Looking at the listing below, retype exactly the lines starting at the one containing "dg = bpy.context.evaluated_depsgraph_get()" and ending at the one containing "# Porch canopy", both included, and nothing else.

***** Available data

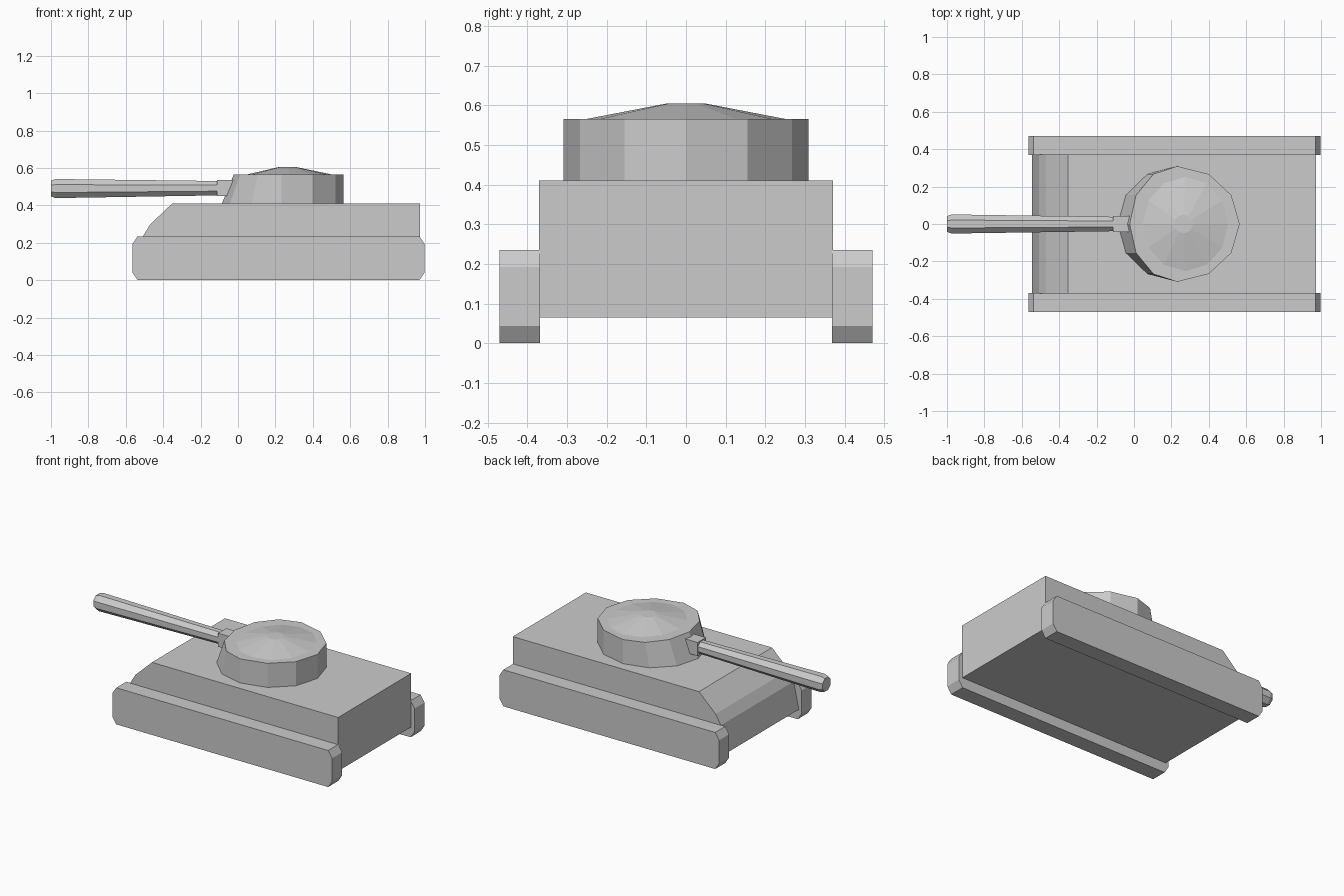
import bpy, bmesh
from math import cos, sin, pi

if "Cube" in bpy.data.objects:
    bpy.data.objects.remove(bpy.data.objects["Cube"])


def finish(name, bm):
    bmesh.ops.recalc_face_normals(bm, faces=bm.faces[:])
    mesh = bpy.data.meshes.new(name)
    bm.to_mesh(mesh)
    bm.free()
    obj = bpy.data.objects.new(name, mesh)
    bpy.context.collection.objects.link(obj)
    return obj


def loft(name, rings):
    """Skin a list of equal-length point rings and cap both ends."""
    bm = bmesh.new()
    rows = [[bm.verts.new(p) for p in ring] for ring in rings]
    n = len(rows[0])
    for a, b in zip(rows, rows[1:]):
        for i in range(n):
            j = (i + 1) % n
            bm.faces.new((a[i], a[j], b[j], b[i]))
    bm.faces.new(rows[0])
    bm.faces.new(rows[-1])
    return finish(name, bm)


def extrude_y(name, profile, y0, y1):
    return loft(name, [[(x, y, z) for x, z in profile] for y in (y0, y1)])


def oval(cx, rx_front, rx_back, ry, z, n=12):
    """Horizontal ring with separate front (-x) and back (+x) radii."""
    pts = []
    for i in range(n):
        c, s = cos(2 * pi * i / n), sin(2 * pi * i / n)
        pts.append((cx + c * (rx_back if c > 0 else rx_front), s * ry, z))
    return pts


# Hull with sloped nose
extrude_y("hull", [(-0.545, 0.065), (0.972, 0.065), (0.972, 0.41), (-0.352, 0.41),
                   (-0.47, 0.298), (-0.508, 0.235)], -0.371, 0.371)

# Track blocks with chamfered ends
track = [(-0.537, 0), (0.97, 0), (0.998, 0.043), (0.998, 0.192), (0.97, 0.235),
         (-0.537, 0.235), (-0.565, 0.192), (-0.565, 0.043)]
for side, s in (("left", -1), ("right", 1)):
    extrude_y(side + "_track", track, s * 0.368, s * 0.47)

# Turret with slanted front half, and shallow roof
loft("turret", [oval(0.232, 0.318, 0.333, 0.309, 0.41),
                oval(0.232, 0.255, 0.333, 0.309, 0.565)])
loft("turret_roof", [oval(0.275, 0.228, 0.228, 0.252, 0.565),
                     oval(0.265, 0.05, 0.05, 0.05, 0.604)])

# Gun mount block
extrude_y("gun_mount", [(-0.112, 0.449), (0.02, 0.449), (0.02, 0.536), (-0.112, 0.536)],
          -0.042, 0.042)

# Octagonal barrel, widening to a chamfered muzzle
rings = []
for x, r, z in ((-0.08, 0.038, 0.492), (-0.975, 0.051, 0.49), (-1.0, 0.042, 0.49)):
    r /= cos(pi / 8)
    rings.append([(x, r * cos(pi / 8 + i * pi / 4), z + r * sin(pi / 8 + i * pi / 4))
                  for i in range(8)])
loft("gun_barrel", rings)
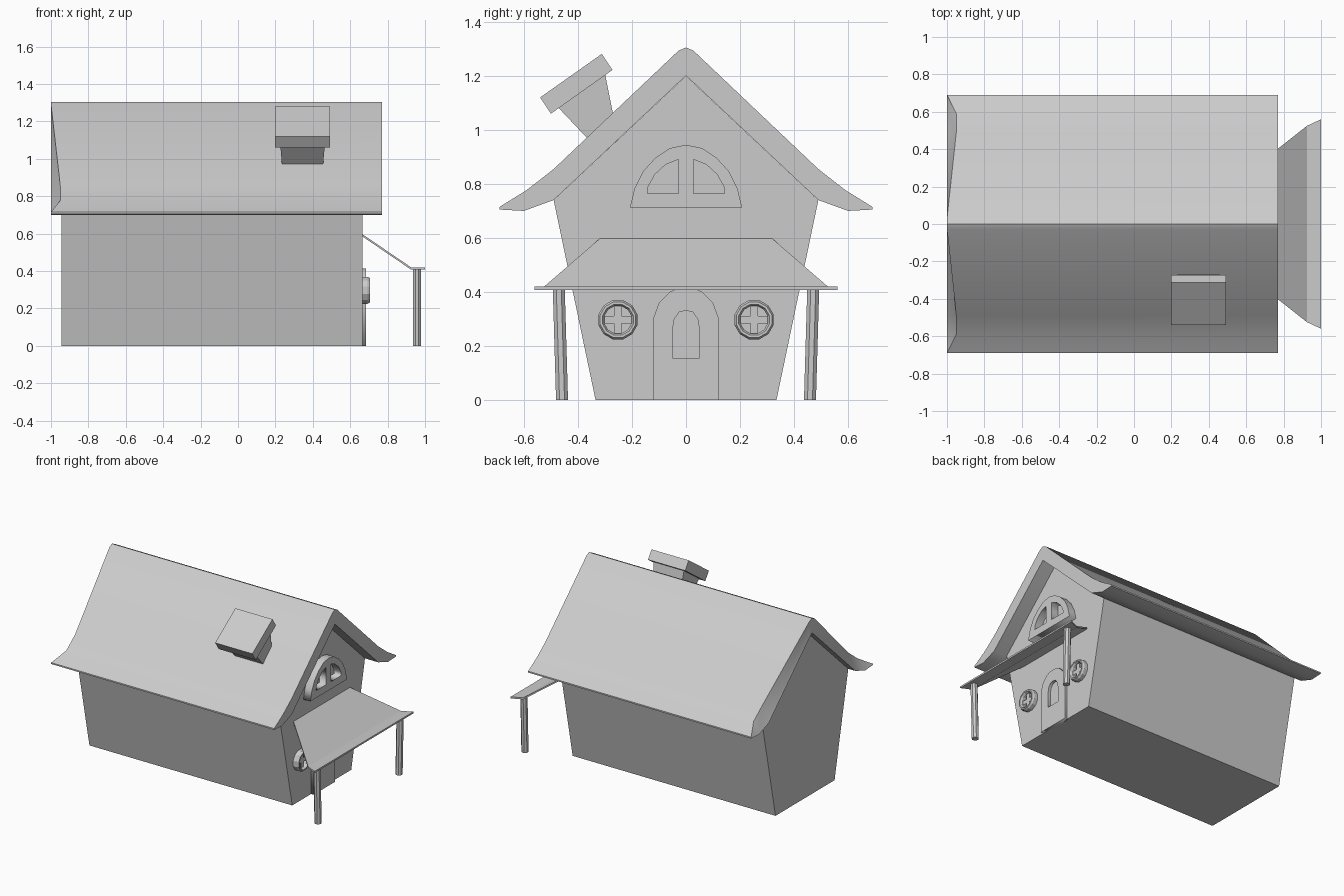
import bpy, bmesh, math
from mathutils import Matrix

if "Cube" in bpy.data.objects:
    bpy.data.objects.remove(bpy.data.objects["Cube"])

# local x, y, z -> world y, z, x : lets profiles be drawn in the gable plane
TO_YZ = Matrix(((0, 0, 1, 0), (1, 0, 0, 0), (0, 1, 0, 0), (0, 0, 0, 1)))


def mesh_object(name, verts, faces):
    bm = bmesh.new()
    vs = [bm.verts.new(v) for v in verts]
    for f in faces:
        bm.faces.new([vs[i] for i in f])
    bmesh.ops.recalc_face_normals(bm, faces=bm.faces)
    me = bpy.data.meshes.new(name)
    bm.to_mesh(me)
    bm.free()
    ob = bpy.data.objects.new(name, me)
    bpy.context.collection.objects.link(ob)
    return ob


def loft(name, sections, closed=False):
    """Skin equal-length vertex loops; cap the ends unless closed."""
    n, m = len(sections[0]), len(sections)
    faces = []
    for s in range(m if closed else m - 1):
        a, b = s * n, (s + 1) % m * n
        faces += [(a + i, a + (i + 1) % n, b + (i + 1) % n, b + i) for i in range(n)]
    if not closed:
        faces += [tuple(range(n)), tuple(range((m - 1) * n, m * n))]
    return mesh_object(name, [v for s in sections for v in s], faces)


def plate(name, loops, x0, x1):
    """Filled (y, z) outlines, holes included, extruded from x0 to x1."""
    cu = bpy.data.curves.new(name + "_outline", 'CURVE')
    cu.dimensions, cu.fill_mode, cu.extrude = '2D', 'BOTH', (x1 - x0) / 2
    for pts in loops:
        sp = cu.splines.new('POLY')
        sp.points.add(len(pts) - 1)
        for p, (y, z) in zip(sp.points, pts):
            p.co = (y, z, 0, 1)
        sp.use_cyclic_u = True
    tmp = bpy.data.objects.new("tmp", cu)
    bpy.context.collection.objects.link(tmp)
    dg = bpy.context.evaluated_depsgraph_get()
    me = bpy.data.meshes.new_from_object(tmp.evaluated_get(dg))
    bpy.data.objects.remove(tmp)
    me.transform(Matrix.Translation(((x0 + x1) / 2, 0, 0)) @ TO_YZ)
    bm = bmesh.new()
    bm.from_mesh(me)
    bmesh.ops.remove_doubles(bm, verts=bm.verts, dist=1e-5)
    bmesh.ops.recalc_face_normals(bm, faces=bm.faces)
    bm.to_mesh(me)
    bm.free()
    ob = bpy.data.objects.new(name, me)
    bpy.context.collection.objects.link(ob)
    return ob


def mirror(half):
    """Right half (y, z) points, bottom to centre, completed on the left."""
    return half + [(-y, z) for y, z in reversed(half) if y > 0]


WALL = 0.665

# House body
body = mirror([(0.335, 0), (0.49, 0.74), (0, 1.2)])
loft("house_body", [[(x, y, z) for y, z in body] for x in (-0.945, WALL)])

# Roof with flared eaves and a hollowed back edge
outer = mirror([(0.69, 0.715), (0.59, 0.777), (0.49, 0.855), (0.028, 1.293), (0, 1.305)])
inner = mirror([(0.69, 0.705), (0.6, 0.7), (0.49, 0.74), (0.028, 1.175), (0, 1.2)])
sections = []
for i, (o, n) in enumerate(zip(outer, inner)):
    back = -0.95 if i in (1, 2, 6, 7) else -1
    sections.append([(back, *o), (0.77, *o), (0.77, *n), (-1, *n)])
roof = loft("roof", sections)
bpy.context.view_layer.objects.active = roof
roof.select_set(True)
bpy.ops.object.shade_smooth_by_angle(angle=math.radians(30))


# Crooked chimney
def rect(x0, x1, a, b):
    return [(x0, *a), (x1, *a), (x1, *b), (x0, *b)]


loft("chimney_shaft", [rect(0.24, 0.45, (-0.31, 0.91), (-0.25, 0.96)),
                       rect(0.225, 0.465, (-0.475, 1.085), (-0.3, 1.208))])
loft("chimney_cap", [rect(0.197, 0.492, (-0.5, 1.06), (-0.272, 1.222)),
                     rect(0.197, 0.492, (-0.54, 1.12), (-0.312, 1.281))])

# Porch canopy
loft("porch_canopy", [[(x, -w, z), (x, w, z), (x, w, z - 0.012), (x, -w, z - 0.012)]
                      for x, w, z in ((WALL, 0.32, 0.597), (0.925, 0.525, 0.42), (1, 0.56, 0.42))])

# Leaning porch posts
for side, s in (("left", -1), ("right", 1)):
    loft("porch_post_" + side, [
        [(0.957 + 0.024 * math.cos(a), s * y + 0.024 * math.sin(a), z)
         for a in [math.tau * (k + 0.5) / 8 for k in range(8)]]
        for y, z in ((0.459, 0), (0.471, 0.41))])

# Arched gable window frame with two quarter openings
pane = [(0.028, 0.765), (0.142, 0.765), (0.14, 0.79), (0.115, 0.835), (0.075, 0.872), (0.028, 0.89)]
frame = mirror([(0.208, 0.712), (0.19, 0.785), (0.16, 0.845), (0.115, 0.895),
                (0.06, 0.932), (0, 0.945)])
plate("gable_window", [frame, pane, [(-y, z) for y, z in pane]], WALL - 0.01, 0.72)

# Arched door with a small opening
door = mirror([(0.12, 0), (0.12, 0.305), (0.1, 0.36), (0.06, 0.4), (0.03, 0.412), (0, 0.414)])
door_pane = mirror([(0.05, 0.155), (0.05, 0.26), (0.043, 0.3), (0.025, 0.325), (0, 0.331)])
plate("door", [door, door_pane], WALL - 0.01, 0.685)

# Round windows: bevelled ring and cross bars
ring = [(0.075, 0.66), (0.075, 0.692), (0.068, 0.705), (0.059, 0.705), (0.052, 0.692), (0.052, 0.66)]
for side, y in (("left", -0.252), ("right", 0.252)):
    loft("round_window_ring_" + side,
         [[(x, y + r * math.cos(a), 0.297 + r * math.sin(a)) for r, x in ring]
          for a in [math.tau * (k + 0.5) / 12 for k in range(12)]], closed=True)
    b, l = 0.014, 0.055
    cross = [(b, b), (b, l), (-b, l), (-b, b), (-l, b), (-l, -b),
             (-b, -b), (-b, -l), (b, -l), (b, -b), (l, -b), (l, b)]
    plate("round_window_cross_" + side, [[(y + u, 0.297 + v) for u, v in cross]], WALL - 0.005, 0.685)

**********

== Written answer ==
    dg = bpy.context.evaluated_depsgraph_get()
    me = bpy.data.meshes.new_from_object(tmp.evaluated_get(dg))
    bpy.data.objects.remove(tmp)
    me.transform(Matrix.Translation(((x0 + x1) / 2, 0, 0)) @ TO_YZ)
    bm = bmesh.new()
    bm.from_mesh(me)
    bmesh.ops.remove_doubles(bm, verts=bm.verts, dist=1e-5)
    bmesh.ops.recalc_face_normals(bm, faces=bm.faces)
    bm.to_mesh(me)
    bm.free()
    ob = bpy.data.objects.new(name, me)
    bpy.context.collection.objects.link(ob)
    return ob


def mirror(half):
    """Right half (y, z) points, bottom to centre, completed on the left."""
    return half + [(-y, z) for y, z in reversed(half) if y > 0]


WALL = 0.665

# House body
body = mirror([(0.335, 0), (0.49, 0.74), (0, 1.2)])
loft("house_body", [[(x, y, z) for y, z in body] for x in (-0.945, WALL)])

# Roof with flared eaves and a hollowed back edge
outer = mirror([(0.69, 0.715), (0.59, 0.777), (0.49, 0.855), (0.028, 1.293), (0, 1.305)])
inner = mirror([(0.69, 0.705), (0.6, 0.7), (0.49, 0.74), (0.028, 1.175), (0, 1.2)])
sections = []
for i, (o, n) in enumerate(zip(outer, inner)):
    back = -0.95 if i in (1, 2, 6, 7) else -1
    sections.append([(back, *o), (0.77, *o), (0.77, *n), (-1, *n)])
roof = loft("roof", sections)
bpy.context.view_layer.objects.active = roof
roof.select_set(True)
bpy.ops.object.shade_smooth_by_angle(angle=math.radians(30))


# Crooked chimney
def rect(x0, x1, a, b):
    return [(x0, *a), (x1, *a), (x1, *b), (x0, *b)]


loft("chimney_shaft", [rect(0.24, 0.45, (-0.31, 0.91), (-0.25, 0.96)),
                       rect(0.225, 0.465, (-0.475, 1.085), (-0.3, 1.208))])
loft("chimney_cap", [rect(0.197, 0.492, (-0.5, 1.06), (-0.272, 1.222)),
                     rect(0.197, 0.492, (-0.54, 1.12), (-0.312, 1.281))])

# Porch canopy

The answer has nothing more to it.